**Directions**. From the listing below, extract every line containing "half".

(Beginning of Material for this task)

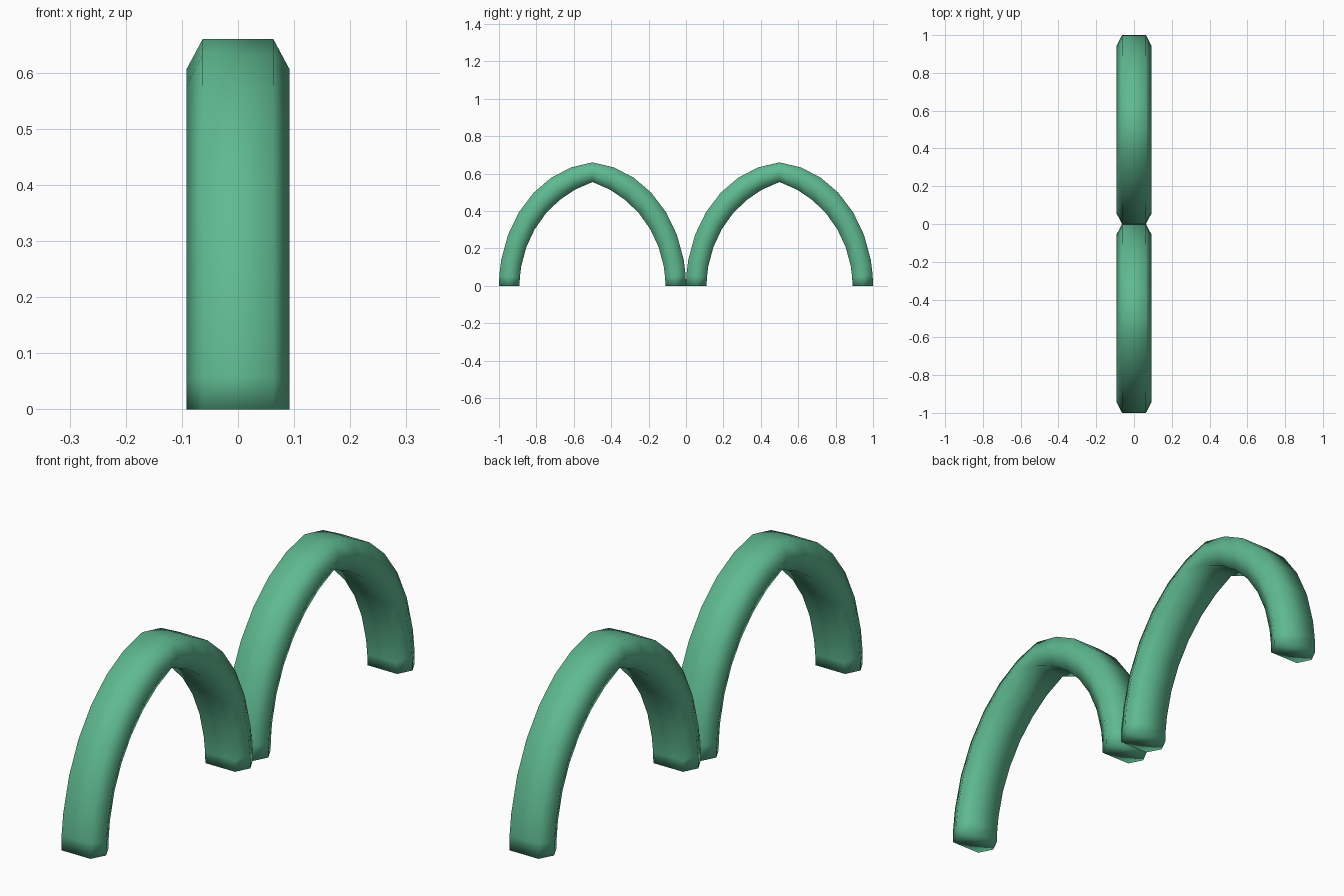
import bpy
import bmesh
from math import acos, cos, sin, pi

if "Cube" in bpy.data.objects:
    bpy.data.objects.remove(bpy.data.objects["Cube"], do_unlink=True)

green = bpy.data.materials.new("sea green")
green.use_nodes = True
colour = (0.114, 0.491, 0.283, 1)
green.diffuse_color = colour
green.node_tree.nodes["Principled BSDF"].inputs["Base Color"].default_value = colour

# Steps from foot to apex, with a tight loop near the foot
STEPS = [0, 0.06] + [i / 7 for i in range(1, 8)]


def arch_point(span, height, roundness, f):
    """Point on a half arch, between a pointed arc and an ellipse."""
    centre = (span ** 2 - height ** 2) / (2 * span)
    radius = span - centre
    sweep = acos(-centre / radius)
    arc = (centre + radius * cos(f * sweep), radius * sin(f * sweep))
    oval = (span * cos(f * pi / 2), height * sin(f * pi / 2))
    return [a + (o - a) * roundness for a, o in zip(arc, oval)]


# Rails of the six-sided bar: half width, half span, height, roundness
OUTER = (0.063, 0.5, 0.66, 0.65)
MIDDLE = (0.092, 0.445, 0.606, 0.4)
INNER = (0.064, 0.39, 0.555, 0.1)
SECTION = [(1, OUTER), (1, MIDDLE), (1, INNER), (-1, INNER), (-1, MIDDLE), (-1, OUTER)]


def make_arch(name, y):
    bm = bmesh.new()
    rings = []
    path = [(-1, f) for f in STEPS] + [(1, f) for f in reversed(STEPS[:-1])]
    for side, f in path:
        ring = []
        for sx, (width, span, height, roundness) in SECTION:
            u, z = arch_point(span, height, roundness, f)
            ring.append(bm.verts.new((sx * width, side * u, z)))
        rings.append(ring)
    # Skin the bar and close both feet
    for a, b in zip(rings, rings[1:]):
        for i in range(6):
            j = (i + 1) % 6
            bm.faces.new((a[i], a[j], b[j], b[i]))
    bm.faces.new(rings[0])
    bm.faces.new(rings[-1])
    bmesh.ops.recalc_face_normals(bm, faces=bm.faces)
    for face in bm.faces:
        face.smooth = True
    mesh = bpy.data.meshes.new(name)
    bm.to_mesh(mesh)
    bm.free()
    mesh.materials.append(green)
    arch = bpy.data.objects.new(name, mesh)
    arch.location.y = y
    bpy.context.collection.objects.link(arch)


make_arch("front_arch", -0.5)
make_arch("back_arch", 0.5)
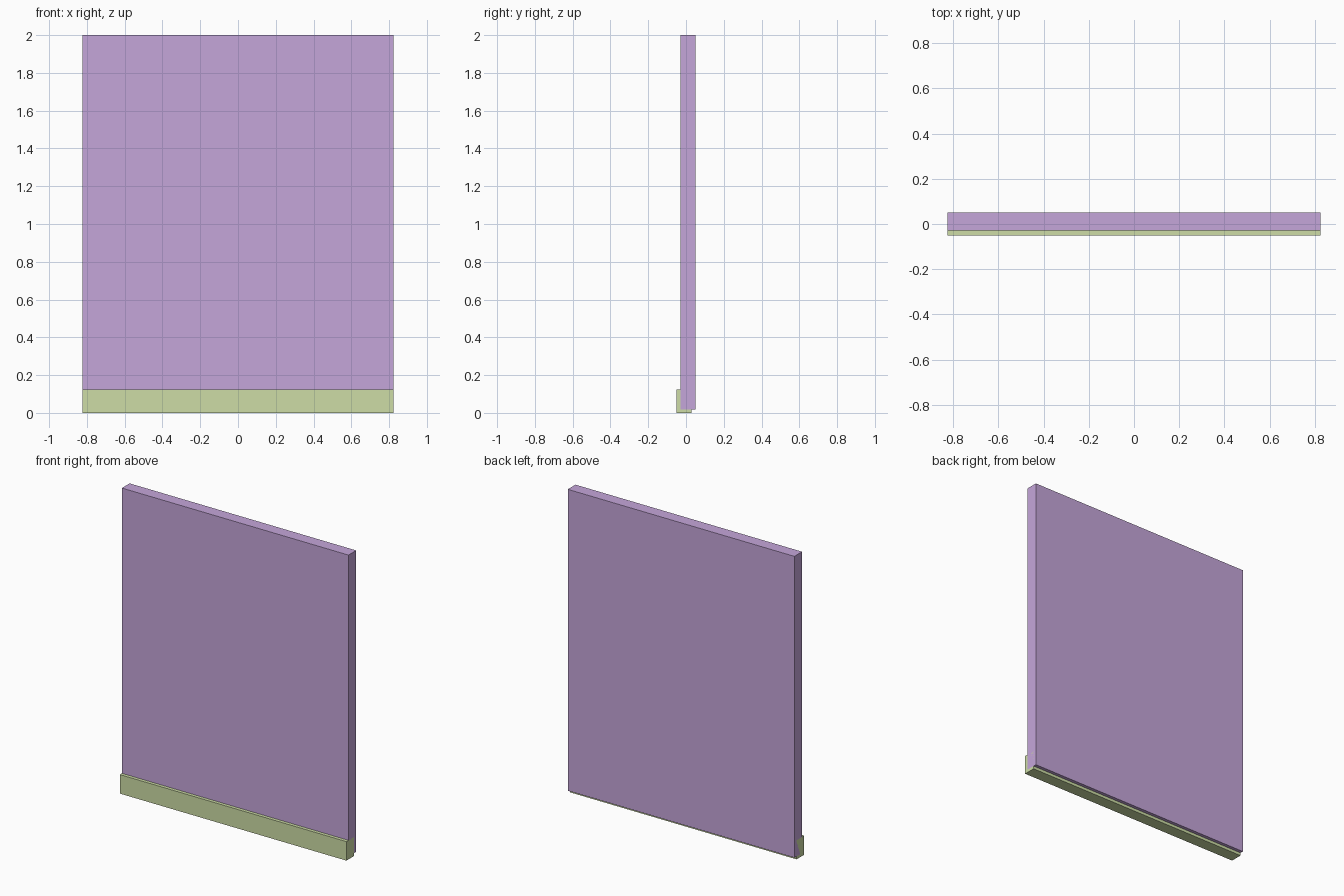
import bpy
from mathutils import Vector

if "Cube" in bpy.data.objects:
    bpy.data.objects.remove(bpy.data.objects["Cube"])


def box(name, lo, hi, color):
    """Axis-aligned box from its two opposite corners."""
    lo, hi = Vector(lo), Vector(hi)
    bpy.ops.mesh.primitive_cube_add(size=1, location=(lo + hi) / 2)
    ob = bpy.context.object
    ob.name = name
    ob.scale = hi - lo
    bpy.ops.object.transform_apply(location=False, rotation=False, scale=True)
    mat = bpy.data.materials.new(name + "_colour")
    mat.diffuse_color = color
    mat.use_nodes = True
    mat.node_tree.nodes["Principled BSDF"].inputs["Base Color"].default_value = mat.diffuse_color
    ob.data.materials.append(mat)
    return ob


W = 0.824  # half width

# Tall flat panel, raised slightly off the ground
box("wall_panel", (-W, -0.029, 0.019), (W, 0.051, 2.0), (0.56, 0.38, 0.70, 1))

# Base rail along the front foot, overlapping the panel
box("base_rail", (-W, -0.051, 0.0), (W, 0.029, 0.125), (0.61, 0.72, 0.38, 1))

(End of Material for this task)

**Solution to the exercise**.
    """Point on a half arch, between a pointed arc and an ellipse."""
# Rails of the six-sided bar: half width, half span, height, roundness
W = 0.824  # half width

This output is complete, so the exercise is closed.